[Collected data]
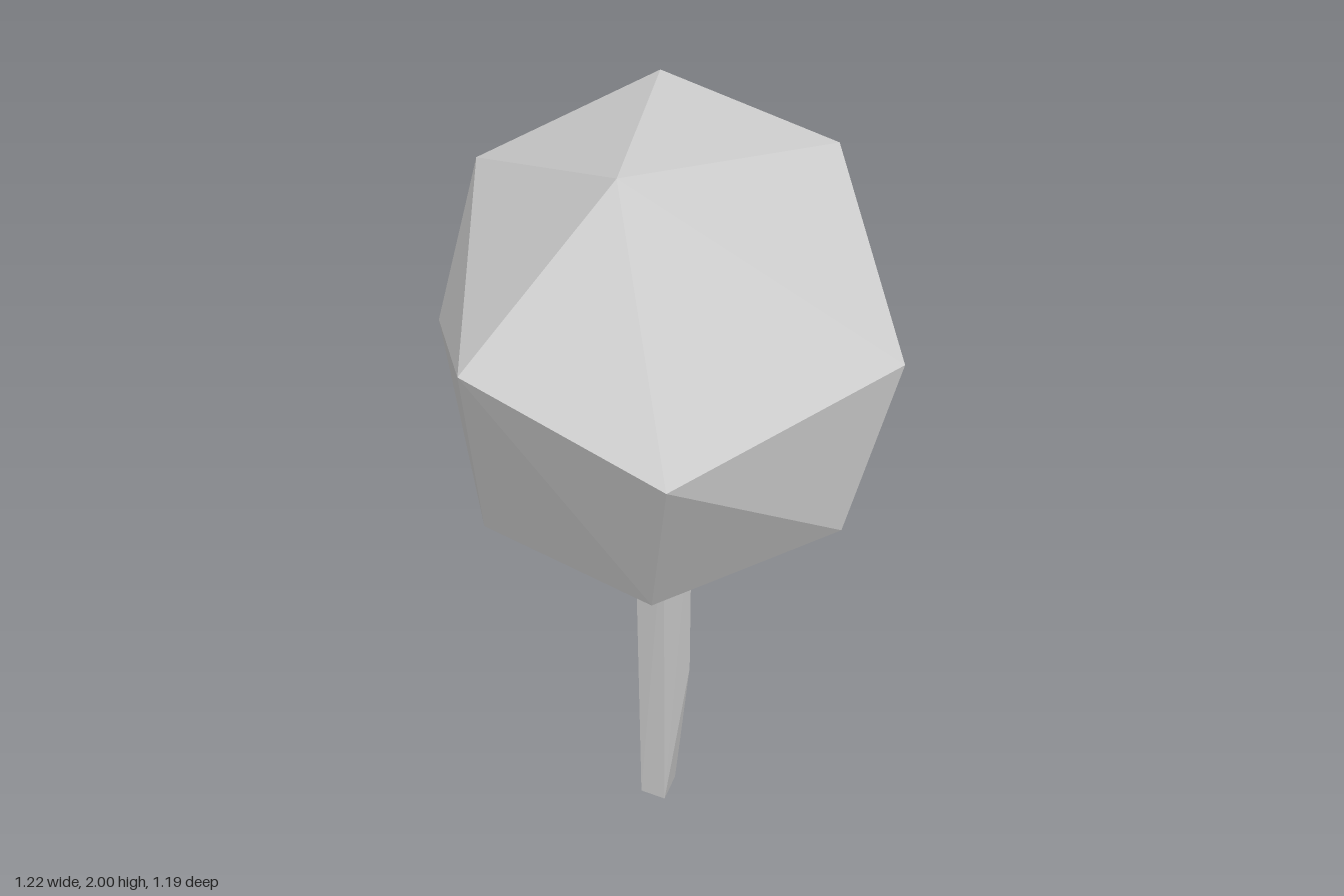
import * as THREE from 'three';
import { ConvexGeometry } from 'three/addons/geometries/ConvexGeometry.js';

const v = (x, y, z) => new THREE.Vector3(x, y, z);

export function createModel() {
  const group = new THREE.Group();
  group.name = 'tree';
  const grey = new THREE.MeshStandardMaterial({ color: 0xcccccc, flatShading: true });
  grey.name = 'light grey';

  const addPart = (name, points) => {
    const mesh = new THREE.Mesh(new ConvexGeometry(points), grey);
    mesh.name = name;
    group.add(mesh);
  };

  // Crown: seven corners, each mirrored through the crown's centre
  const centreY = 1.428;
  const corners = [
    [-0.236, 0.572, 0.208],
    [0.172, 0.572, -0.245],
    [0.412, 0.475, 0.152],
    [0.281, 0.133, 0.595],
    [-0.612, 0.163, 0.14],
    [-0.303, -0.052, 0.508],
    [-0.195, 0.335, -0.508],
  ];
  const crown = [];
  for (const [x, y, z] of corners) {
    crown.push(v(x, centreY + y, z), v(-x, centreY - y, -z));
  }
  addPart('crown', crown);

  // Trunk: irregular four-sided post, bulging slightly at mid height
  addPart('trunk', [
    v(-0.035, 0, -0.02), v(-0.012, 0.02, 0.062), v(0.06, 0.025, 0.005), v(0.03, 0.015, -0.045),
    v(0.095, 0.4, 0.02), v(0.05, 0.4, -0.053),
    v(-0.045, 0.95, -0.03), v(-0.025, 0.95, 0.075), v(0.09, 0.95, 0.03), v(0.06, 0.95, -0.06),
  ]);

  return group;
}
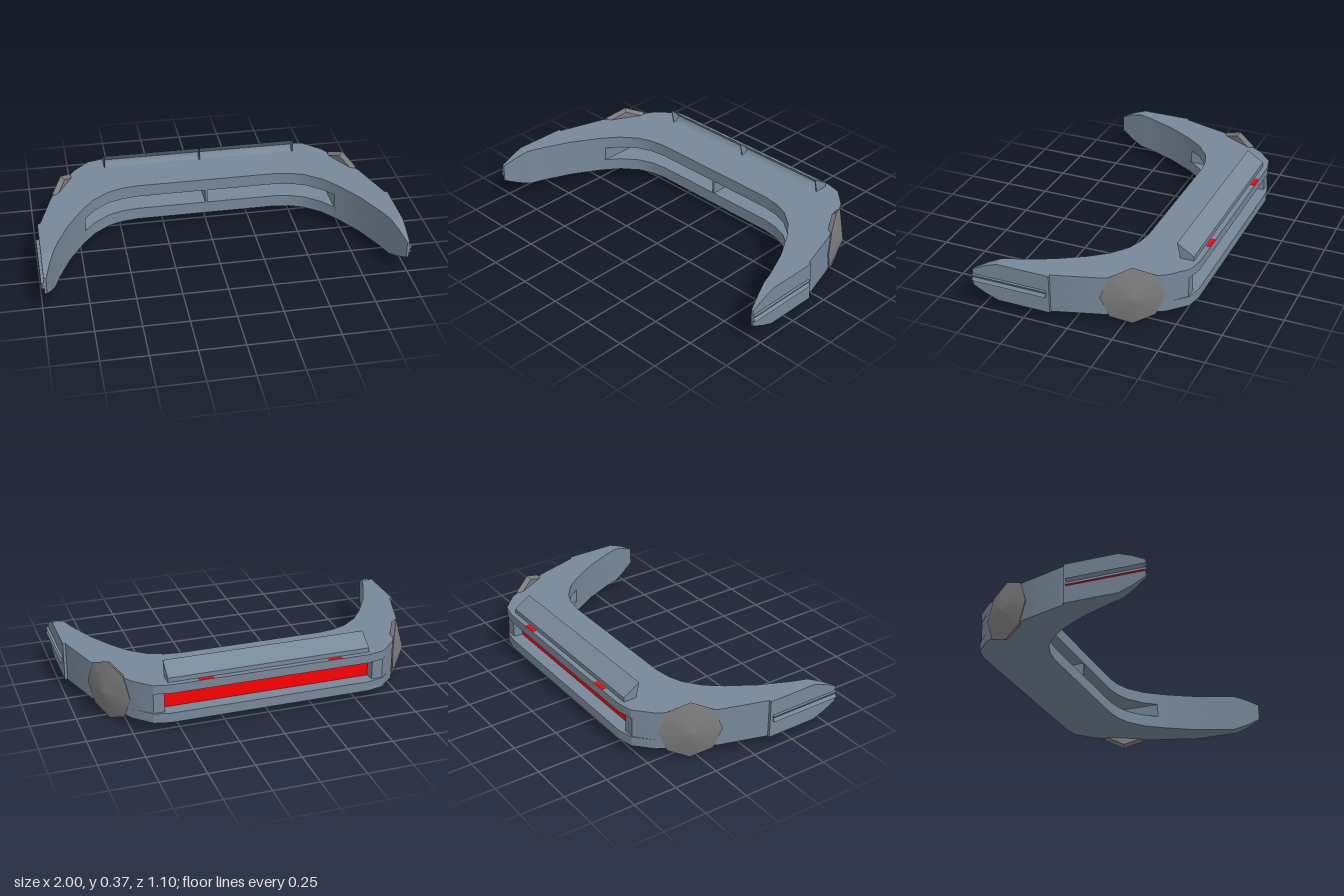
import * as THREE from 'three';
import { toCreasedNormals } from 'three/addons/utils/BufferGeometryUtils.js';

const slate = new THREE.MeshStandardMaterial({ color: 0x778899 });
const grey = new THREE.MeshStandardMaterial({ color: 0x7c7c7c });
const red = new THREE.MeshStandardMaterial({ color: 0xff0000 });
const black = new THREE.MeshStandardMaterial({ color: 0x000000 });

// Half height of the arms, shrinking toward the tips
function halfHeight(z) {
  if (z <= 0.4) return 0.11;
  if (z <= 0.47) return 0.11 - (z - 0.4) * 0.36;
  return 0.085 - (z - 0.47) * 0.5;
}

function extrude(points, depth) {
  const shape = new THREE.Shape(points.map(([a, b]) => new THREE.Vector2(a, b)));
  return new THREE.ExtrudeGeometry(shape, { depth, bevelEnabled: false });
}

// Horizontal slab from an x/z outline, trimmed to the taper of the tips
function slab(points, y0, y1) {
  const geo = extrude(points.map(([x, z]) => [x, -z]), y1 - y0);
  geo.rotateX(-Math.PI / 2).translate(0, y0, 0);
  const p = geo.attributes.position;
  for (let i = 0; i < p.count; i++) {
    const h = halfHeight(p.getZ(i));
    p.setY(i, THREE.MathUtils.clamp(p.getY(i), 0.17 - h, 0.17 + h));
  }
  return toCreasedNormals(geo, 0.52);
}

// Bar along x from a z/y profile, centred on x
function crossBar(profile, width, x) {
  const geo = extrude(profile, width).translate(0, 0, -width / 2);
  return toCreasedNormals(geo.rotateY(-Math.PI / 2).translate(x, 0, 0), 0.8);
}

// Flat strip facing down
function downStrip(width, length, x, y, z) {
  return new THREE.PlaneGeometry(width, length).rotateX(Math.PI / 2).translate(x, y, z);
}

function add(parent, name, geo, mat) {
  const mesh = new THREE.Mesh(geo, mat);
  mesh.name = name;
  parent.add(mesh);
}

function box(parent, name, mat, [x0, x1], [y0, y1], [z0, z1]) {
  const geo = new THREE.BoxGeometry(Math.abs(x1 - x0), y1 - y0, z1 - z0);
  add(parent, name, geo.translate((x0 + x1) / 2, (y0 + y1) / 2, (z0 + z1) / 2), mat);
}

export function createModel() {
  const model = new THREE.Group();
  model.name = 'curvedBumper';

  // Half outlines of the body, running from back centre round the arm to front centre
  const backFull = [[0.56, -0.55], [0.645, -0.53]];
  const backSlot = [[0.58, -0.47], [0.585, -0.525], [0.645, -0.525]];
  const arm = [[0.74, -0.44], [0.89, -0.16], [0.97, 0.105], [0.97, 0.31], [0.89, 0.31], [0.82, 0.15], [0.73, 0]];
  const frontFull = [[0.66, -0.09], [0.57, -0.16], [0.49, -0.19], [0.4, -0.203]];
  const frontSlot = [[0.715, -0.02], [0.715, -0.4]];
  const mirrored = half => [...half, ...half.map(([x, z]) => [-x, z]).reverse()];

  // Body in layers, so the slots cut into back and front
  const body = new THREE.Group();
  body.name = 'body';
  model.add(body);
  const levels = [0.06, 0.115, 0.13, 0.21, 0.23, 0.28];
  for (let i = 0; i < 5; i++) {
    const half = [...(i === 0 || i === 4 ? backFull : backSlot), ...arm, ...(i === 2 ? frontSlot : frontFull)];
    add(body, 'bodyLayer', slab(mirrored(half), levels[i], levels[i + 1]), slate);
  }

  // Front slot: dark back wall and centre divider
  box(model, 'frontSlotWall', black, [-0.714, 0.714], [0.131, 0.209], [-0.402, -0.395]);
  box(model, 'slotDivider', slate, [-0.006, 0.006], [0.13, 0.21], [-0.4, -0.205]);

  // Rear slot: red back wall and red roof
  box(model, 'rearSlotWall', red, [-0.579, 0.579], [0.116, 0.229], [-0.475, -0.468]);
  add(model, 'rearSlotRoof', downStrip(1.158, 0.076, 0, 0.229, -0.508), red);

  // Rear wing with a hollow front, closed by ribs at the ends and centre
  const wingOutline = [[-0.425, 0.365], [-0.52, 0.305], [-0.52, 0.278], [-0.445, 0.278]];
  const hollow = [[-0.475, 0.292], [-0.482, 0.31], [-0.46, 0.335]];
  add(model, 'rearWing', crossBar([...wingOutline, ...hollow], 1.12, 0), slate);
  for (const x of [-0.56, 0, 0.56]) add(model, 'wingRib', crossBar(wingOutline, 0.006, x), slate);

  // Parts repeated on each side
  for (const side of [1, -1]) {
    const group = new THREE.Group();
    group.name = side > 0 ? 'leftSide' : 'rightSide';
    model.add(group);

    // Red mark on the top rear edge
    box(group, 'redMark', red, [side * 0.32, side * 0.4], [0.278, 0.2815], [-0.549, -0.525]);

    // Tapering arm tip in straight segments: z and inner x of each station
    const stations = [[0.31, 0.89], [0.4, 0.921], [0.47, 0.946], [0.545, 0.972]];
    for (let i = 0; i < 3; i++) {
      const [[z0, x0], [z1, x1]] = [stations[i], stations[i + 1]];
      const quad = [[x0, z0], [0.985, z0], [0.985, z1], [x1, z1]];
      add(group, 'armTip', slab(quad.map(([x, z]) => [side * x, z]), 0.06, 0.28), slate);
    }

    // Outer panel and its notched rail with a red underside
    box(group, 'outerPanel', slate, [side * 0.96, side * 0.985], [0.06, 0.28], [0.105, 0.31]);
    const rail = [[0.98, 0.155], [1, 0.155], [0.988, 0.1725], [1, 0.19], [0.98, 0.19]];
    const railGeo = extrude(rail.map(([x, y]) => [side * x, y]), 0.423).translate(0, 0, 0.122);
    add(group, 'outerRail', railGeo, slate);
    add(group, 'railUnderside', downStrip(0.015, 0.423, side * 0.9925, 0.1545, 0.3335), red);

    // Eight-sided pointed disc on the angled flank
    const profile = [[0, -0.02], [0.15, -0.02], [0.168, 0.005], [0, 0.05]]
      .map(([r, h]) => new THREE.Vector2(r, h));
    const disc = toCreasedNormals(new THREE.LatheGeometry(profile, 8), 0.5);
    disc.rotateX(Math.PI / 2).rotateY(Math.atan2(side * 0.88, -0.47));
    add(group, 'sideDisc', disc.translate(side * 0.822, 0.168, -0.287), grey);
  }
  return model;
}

» Exercise instructions
Without the pictures, print all of the records exactly.

» Finished exercise
import * as THREE from 'three';
import { ConvexGeometry } from 'three/addons/geometries/ConvexGeometry.js';

const v = (x, y, z) => new THREE.Vector3(x, y, z);

export function createModel() {
  const group = new THREE.Group();
  group.name = 'tree';
  const grey = new THREE.MeshStandardMaterial({ color: 0xcccccc, flatShading: true });
  grey.name = 'light grey';

  const addPart = (name, points) => {
    const mesh = new THREE.Mesh(new ConvexGeometry(points), grey);
    mesh.name = name;
    group.add(mesh);
  };

  // Crown: seven corners, each mirrored through the crown's centre
  const centreY = 1.428;
  const corners = [
    [-0.236, 0.572, 0.208],
    [0.172, 0.572, -0.245],
    [0.412, 0.475, 0.152],
    [0.281, 0.133, 0.595],
    [-0.612, 0.163, 0.14],
    [-0.303, -0.052, 0.508],
    [-0.195, 0.335, -0.508],
  ];
  const crown = [];
  for (const [x, y, z] of corners) {
    crown.push(v(x, centreY + y, z), v(-x, centreY - y, -z));
  }
  addPart('crown', crown);

  // Trunk: irregular four-sided post, bulging slightly at mid height
  addPart('trunk', [
    v(-0.035, 0, -0.02), v(-0.012, 0.02, 0.062), v(0.06, 0.025, 0.005), v(0.03, 0.015, -0.045),
    v(0.095, 0.4, 0.02), v(0.05, 0.4, -0.053),
    v(-0.045, 0.95, -0.03), v(-0.025, 0.95, 0.075), v(0.09, 0.95, 0.03), v(0.06, 0.95, -0.06),
  ]);

  return group;
}
import * as THREE from 'three';
import { toCreasedNormals } from 'three/addons/utils/BufferGeometryUtils.js';

const slate = new THREE.MeshStandardMaterial({ color: 0x778899 });
const grey = new THREE.MeshStandardMaterial({ color: 0x7c7c7c });
const red = new THREE.MeshStandardMaterial({ color: 0xff0000 });
const black = new THREE.MeshStandardMaterial({ color: 0x000000 });

// Half height of the arms, shrinking toward the tips
function halfHeight(z) {
  if (z <= 0.4) return 0.11;
  if (z <= 0.47) return 0.11 - (z - 0.4) * 0.36;
  return 0.085 - (z - 0.47) * 0.5;
}

function extrude(points, depth) {
  const shape = new THREE.Shape(points.map(([a, b]) => new THREE.Vector2(a, b)));
  return new THREE.ExtrudeGeometry(shape, { depth, bevelEnabled: false });
}

// Horizontal slab from an x/z outline, trimmed to the taper of the tips
function slab(points, y0, y1) {
  const geo = extrude(points.map(([x, z]) => [x, -z]), y1 - y0);
  geo.rotateX(-Math.PI / 2).translate(0, y0, 0);
  const p = geo.attributes.position;
  for (let i = 0; i < p.count; i++) {
    const h = halfHeight(p.getZ(i));
    p.setY(i, THREE.MathUtils.clamp(p.getY(i), 0.17 - h, 0.17 + h));
  }
  return toCreasedNormals(geo, 0.52);
}

// Bar along x from a z/y profile, centred on x
function crossBar(profile, width, x) {
  const geo = extrude(profile, width).translate(0, 0, -width / 2);
  return toCreasedNormals(geo.rotateY(-Math.PI / 2).translate(x, 0, 0), 0.8);
}

// Flat strip facing down
function downStrip(width, length, x, y, z) {
  return new THREE.PlaneGeometry(width, length).rotateX(Math.PI / 2).translate(x, y, z);
}

function add(parent, name, geo, mat) {
  const mesh = new THREE.Mesh(geo, mat);
  mesh.name = name;
  parent.add(mesh);
}

function box(parent, name, mat, [x0, x1], [y0, y1], [z0, z1]) {
  const geo = new THREE.BoxGeometry(Math.abs(x1 - x0), y1 - y0, z1 - z0);
  add(parent, name, geo.translate((x0 + x1) / 2, (y0 + y1) / 2, (z0 + z1) / 2), mat);
}

export function createModel() {
  const model = new THREE.Group();
  model.name = 'curvedBumper';

  // Half outlines of the body, running from back centre round the arm to front centre
  const backFull = [[0.56, -0.55], [0.645, -0.53]];
  const backSlot = [[0.58, -0.47], [0.585, -0.525], [0.645, -0.525]];
  const arm = [[0.74, -0.44], [0.89, -0.16], [0.97, 0.105], [0.97, 0.31], [0.89, 0.31], [0.82, 0.15], [0.73, 0]];
  const frontFull = [[0.66, -0.09], [0.57, -0.16], [0.49, -0.19], [0.4, -0.203]];
  const frontSlot = [[0.715, -0.02], [0.715, -0.4]];
  const mirrored = half => [...half, ...half.map(([x, z]) => [-x, z]).reverse()];

  // Body in layers, so the slots cut into back and front
  const body = new THREE.Group();
  body.name = 'body';
  model.add(body);
  const levels = [0.06, 0.115, 0.13, 0.21, 0.23, 0.28];
  for (let i = 0; i < 5; i++) {
    const half = [...(i === 0 || i === 4 ? backFull : backSlot), ...arm, ...(i === 2 ? frontSlot : frontFull)];
    add(body, 'bodyLayer', slab(mirrored(half), levels[i], levels[i + 1]), slate);
  }

  // Front slot: dark back wall and centre divider
  box(model, 'frontSlotWall', black, [-0.714, 0.714], [0.131, 0.209], [-0.402, -0.395]);
  box(model, 'slotDivider', slate, [-0.006, 0.006], [0.13, 0.21], [-0.4, -0.205]);

  // Rear slot: red back wall and red roof
  box(model, 'rearSlotWall', red, [-0.579, 0.579], [0.116, 0.229], [-0.475, -0.468]);
  add(model, 'rearSlotRoof', downStrip(1.158, 0.076, 0, 0.229, -0.508), red);

  // Rear wing with a hollow front, closed by ribs at the ends and centre
  const wingOutline = [[-0.425, 0.365], [-0.52, 0.305], [-0.52, 0.278], [-0.445, 0.278]];
  const hollow = [[-0.475, 0.292], [-0.482, 0.31], [-0.46, 0.335]];
  add(model, 'rearWing', crossBar([...wingOutline, ...hollow], 1.12, 0), slate);
  for (const x of [-0.56, 0, 0.56]) add(model, 'wingRib', crossBar(wingOutline, 0.006, x), slate);

  // Parts repeated on each side
  for (const side of [1, -1]) {
    const group = new THREE.Group();
    group.name = side > 0 ? 'leftSide' : 'rightSide';
    model.add(group);

    // Red mark on the top rear edge
    box(group, 'redMark', red, [side * 0.32, side * 0.4], [0.278, 0.2815], [-0.549, -0.525]);

    // Tapering arm tip in straight segments: z and inner x of each station
    const stations = [[0.31, 0.89], [0.4, 0.921], [0.47, 0.946], [0.545, 0.972]];
    for (let i = 0; i < 3; i++) {
      const [[z0, x0], [z1, x1]] = [stations[i], stations[i + 1]];
      const quad = [[x0, z0], [0.985, z0], [0.985, z1], [x1, z1]];
      add(group, 'armTip', slab(quad.map(([x, z]) => [side * x, z]), 0.06, 0.28), slate);
    }

    // Outer panel and its notched rail with a red underside
    box(group, 'outerPanel', slate, [side * 0.96, side * 0.985], [0.06, 0.28], [0.105, 0.31]);
    const rail = [[0.98, 0.155], [1, 0.155], [0.988, 0.1725], [1, 0.19], [0.98, 0.19]];
    const railGeo = extrude(rail.map(([x, y]) => [side * x, y]), 0.423).translate(0, 0, 0.122);
    add(group, 'outerRail', railGeo, slate);
    add(group, 'railUnderside', downStrip(0.015, 0.423, side * 0.9925, 0.1545, 0.3335), red);

    // Eight-sided pointed disc on the angled flank
    const profile = [[0, -0.02], [0.15, -0.02], [0.168, 0.005], [0, 0.05]]
      .map(([r, h]) => new THREE.Vector2(r, h));
    const disc = toCreasedNormals(new THREE.LatheGeometry(profile, 8), 0.5);
    disc.rotateX(Math.PI / 2).rotateY(Math.atan2(side * 0.88, -0.47));
    add(group, 'sideDisc', disc.translate(side * 0.822, 0.168, -0.287), grey);
  }
  return model;
}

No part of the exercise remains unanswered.